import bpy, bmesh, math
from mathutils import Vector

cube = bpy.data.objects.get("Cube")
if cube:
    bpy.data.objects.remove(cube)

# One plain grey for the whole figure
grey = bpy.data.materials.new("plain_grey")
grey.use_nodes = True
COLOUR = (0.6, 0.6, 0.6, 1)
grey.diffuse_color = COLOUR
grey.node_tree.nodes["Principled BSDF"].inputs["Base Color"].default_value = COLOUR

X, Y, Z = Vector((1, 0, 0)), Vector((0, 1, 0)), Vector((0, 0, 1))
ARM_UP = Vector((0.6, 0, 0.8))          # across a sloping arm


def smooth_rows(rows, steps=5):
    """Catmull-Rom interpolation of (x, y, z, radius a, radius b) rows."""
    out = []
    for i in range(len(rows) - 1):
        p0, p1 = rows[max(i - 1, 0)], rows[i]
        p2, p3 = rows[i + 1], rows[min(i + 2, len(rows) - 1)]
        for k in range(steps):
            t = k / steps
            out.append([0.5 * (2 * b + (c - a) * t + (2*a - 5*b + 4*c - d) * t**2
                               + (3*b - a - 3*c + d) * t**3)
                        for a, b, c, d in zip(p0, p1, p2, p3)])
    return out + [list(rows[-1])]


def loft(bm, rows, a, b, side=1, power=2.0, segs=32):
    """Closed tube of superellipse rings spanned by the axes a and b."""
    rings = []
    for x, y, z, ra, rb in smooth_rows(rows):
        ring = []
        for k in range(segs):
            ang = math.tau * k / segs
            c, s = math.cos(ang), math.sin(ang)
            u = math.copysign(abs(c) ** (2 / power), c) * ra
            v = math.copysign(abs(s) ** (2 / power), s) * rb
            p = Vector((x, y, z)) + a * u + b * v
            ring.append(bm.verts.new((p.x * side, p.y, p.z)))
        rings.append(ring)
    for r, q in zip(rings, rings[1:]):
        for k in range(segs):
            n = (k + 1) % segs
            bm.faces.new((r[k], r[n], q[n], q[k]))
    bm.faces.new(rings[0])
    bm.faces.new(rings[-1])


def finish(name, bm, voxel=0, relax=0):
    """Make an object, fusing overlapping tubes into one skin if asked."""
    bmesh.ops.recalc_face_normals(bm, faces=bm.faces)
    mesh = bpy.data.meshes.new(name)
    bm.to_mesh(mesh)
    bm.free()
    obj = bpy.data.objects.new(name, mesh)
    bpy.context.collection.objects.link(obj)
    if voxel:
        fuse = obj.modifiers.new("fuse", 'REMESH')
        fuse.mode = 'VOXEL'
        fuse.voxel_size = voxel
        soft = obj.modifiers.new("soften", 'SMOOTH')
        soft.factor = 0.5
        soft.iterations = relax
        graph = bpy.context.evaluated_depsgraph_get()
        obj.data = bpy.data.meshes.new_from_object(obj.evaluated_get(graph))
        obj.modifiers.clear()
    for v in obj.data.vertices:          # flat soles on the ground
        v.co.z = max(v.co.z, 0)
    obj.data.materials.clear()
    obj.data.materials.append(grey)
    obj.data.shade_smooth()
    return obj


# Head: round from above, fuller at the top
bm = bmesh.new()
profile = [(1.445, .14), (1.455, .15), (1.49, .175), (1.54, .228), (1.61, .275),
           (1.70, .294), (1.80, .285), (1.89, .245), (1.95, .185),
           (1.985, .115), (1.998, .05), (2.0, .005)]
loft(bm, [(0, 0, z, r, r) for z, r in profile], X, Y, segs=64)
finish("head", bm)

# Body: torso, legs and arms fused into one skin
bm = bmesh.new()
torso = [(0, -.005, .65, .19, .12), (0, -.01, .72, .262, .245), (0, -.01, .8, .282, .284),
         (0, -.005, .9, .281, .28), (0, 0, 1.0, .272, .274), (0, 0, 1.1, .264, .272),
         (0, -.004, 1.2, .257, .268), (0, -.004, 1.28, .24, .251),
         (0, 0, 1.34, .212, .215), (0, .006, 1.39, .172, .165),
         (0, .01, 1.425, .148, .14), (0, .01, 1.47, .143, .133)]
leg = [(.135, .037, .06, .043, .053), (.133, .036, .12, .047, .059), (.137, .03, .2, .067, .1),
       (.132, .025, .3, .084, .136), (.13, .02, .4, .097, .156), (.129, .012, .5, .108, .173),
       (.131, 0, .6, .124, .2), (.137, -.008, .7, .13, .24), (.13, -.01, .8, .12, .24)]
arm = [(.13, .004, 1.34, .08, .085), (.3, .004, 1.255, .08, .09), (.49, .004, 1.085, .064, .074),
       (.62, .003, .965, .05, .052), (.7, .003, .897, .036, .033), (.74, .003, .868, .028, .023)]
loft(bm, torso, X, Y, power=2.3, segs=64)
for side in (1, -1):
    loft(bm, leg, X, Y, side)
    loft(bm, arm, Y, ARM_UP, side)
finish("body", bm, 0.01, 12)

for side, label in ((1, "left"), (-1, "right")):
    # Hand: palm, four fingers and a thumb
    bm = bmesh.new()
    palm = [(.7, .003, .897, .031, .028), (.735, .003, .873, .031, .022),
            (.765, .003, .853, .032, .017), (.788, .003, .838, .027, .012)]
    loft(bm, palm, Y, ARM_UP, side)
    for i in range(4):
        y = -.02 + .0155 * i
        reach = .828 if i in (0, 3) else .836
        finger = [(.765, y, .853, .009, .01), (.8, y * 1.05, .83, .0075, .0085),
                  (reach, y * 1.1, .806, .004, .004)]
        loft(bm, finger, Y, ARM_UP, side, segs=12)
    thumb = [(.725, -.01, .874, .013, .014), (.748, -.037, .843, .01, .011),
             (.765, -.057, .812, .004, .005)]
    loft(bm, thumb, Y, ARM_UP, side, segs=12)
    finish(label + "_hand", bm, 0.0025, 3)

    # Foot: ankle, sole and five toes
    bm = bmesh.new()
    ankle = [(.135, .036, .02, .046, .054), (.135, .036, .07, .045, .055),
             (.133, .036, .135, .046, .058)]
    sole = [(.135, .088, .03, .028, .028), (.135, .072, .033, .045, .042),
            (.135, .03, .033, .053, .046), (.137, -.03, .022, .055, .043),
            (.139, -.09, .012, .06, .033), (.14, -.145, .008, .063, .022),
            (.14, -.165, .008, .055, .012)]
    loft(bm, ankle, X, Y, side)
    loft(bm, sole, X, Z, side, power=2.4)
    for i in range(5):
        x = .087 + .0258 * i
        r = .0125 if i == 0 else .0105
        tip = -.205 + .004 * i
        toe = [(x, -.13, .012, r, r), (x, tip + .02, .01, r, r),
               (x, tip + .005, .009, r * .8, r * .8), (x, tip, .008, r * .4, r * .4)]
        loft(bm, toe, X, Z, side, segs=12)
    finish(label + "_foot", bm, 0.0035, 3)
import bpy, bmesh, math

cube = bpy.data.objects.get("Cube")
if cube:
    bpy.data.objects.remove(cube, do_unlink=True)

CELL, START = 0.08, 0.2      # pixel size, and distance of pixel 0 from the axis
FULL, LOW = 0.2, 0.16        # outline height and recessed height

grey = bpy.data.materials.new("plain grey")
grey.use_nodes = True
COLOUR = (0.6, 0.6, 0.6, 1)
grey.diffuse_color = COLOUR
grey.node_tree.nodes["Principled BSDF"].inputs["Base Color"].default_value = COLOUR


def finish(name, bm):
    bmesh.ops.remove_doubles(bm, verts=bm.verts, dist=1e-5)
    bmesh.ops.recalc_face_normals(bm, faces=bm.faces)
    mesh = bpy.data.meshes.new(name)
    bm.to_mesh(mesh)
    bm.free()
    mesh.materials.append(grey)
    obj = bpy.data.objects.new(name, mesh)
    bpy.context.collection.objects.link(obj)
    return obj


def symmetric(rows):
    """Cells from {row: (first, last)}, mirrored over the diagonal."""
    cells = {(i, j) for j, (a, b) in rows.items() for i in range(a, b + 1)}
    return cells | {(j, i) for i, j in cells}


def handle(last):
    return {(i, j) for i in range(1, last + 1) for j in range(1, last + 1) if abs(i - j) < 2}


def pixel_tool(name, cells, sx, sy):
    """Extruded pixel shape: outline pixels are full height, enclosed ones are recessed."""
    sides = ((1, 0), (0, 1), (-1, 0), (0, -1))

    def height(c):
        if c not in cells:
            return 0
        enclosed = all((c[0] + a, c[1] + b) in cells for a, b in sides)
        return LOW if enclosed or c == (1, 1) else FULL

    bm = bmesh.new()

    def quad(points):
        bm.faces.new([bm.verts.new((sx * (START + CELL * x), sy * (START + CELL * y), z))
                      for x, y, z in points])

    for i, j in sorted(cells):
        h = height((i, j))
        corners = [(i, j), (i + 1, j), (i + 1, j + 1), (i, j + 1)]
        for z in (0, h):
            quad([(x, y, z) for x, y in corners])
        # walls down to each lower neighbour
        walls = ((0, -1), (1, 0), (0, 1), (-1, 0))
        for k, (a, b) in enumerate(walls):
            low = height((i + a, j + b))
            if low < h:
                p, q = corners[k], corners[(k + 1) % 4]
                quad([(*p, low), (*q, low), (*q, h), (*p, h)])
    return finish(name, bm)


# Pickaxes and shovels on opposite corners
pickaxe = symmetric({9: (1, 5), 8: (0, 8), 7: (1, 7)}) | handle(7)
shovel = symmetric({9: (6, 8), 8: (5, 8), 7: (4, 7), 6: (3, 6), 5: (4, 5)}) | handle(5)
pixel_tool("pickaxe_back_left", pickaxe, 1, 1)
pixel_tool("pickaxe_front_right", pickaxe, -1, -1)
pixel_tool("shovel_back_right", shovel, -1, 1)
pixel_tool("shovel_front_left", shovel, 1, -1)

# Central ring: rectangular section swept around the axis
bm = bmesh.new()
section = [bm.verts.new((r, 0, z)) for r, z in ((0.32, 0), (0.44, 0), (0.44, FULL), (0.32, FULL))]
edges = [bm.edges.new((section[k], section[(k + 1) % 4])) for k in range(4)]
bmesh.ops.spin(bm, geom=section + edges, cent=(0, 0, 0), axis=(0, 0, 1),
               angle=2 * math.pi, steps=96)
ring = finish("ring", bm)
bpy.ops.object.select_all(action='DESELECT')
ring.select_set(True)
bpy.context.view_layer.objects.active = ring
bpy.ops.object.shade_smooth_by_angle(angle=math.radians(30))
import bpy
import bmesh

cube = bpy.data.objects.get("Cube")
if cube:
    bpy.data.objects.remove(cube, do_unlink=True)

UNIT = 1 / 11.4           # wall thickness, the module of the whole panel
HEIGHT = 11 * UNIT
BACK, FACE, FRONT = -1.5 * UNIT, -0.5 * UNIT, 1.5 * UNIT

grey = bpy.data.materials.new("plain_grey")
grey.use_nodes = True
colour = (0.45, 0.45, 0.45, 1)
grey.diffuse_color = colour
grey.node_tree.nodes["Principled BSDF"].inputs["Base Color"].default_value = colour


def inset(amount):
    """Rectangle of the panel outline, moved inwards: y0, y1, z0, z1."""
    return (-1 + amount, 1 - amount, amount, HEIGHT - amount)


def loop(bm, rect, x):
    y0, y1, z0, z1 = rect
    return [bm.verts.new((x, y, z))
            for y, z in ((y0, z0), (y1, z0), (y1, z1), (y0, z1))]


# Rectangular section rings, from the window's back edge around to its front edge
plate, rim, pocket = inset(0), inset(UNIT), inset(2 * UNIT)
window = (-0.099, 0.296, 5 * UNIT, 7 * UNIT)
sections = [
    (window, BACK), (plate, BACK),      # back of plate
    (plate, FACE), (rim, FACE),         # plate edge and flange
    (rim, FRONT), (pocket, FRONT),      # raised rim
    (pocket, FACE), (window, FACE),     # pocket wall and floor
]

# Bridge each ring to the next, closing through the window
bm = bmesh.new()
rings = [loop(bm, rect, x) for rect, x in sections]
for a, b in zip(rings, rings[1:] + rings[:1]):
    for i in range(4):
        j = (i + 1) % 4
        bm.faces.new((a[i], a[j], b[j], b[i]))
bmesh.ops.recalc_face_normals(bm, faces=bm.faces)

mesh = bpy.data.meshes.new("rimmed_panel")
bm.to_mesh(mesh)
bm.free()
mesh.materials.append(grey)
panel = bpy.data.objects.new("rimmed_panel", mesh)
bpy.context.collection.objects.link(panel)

......

Your answer should consist of all lines in the listing above that contain "append".

__Your solution__:
            out.append([0.5 * (2 * b + (c - a) * t + (2*a - 5*b + 4*c - d) * t**2
            ring.append(bm.verts.new((p.x * side, p.y, p.z)))
        rings.append(ring)
    obj.data.materials.append(grey)
    mesh.materials.append(grey)
mesh.materials.append(grey)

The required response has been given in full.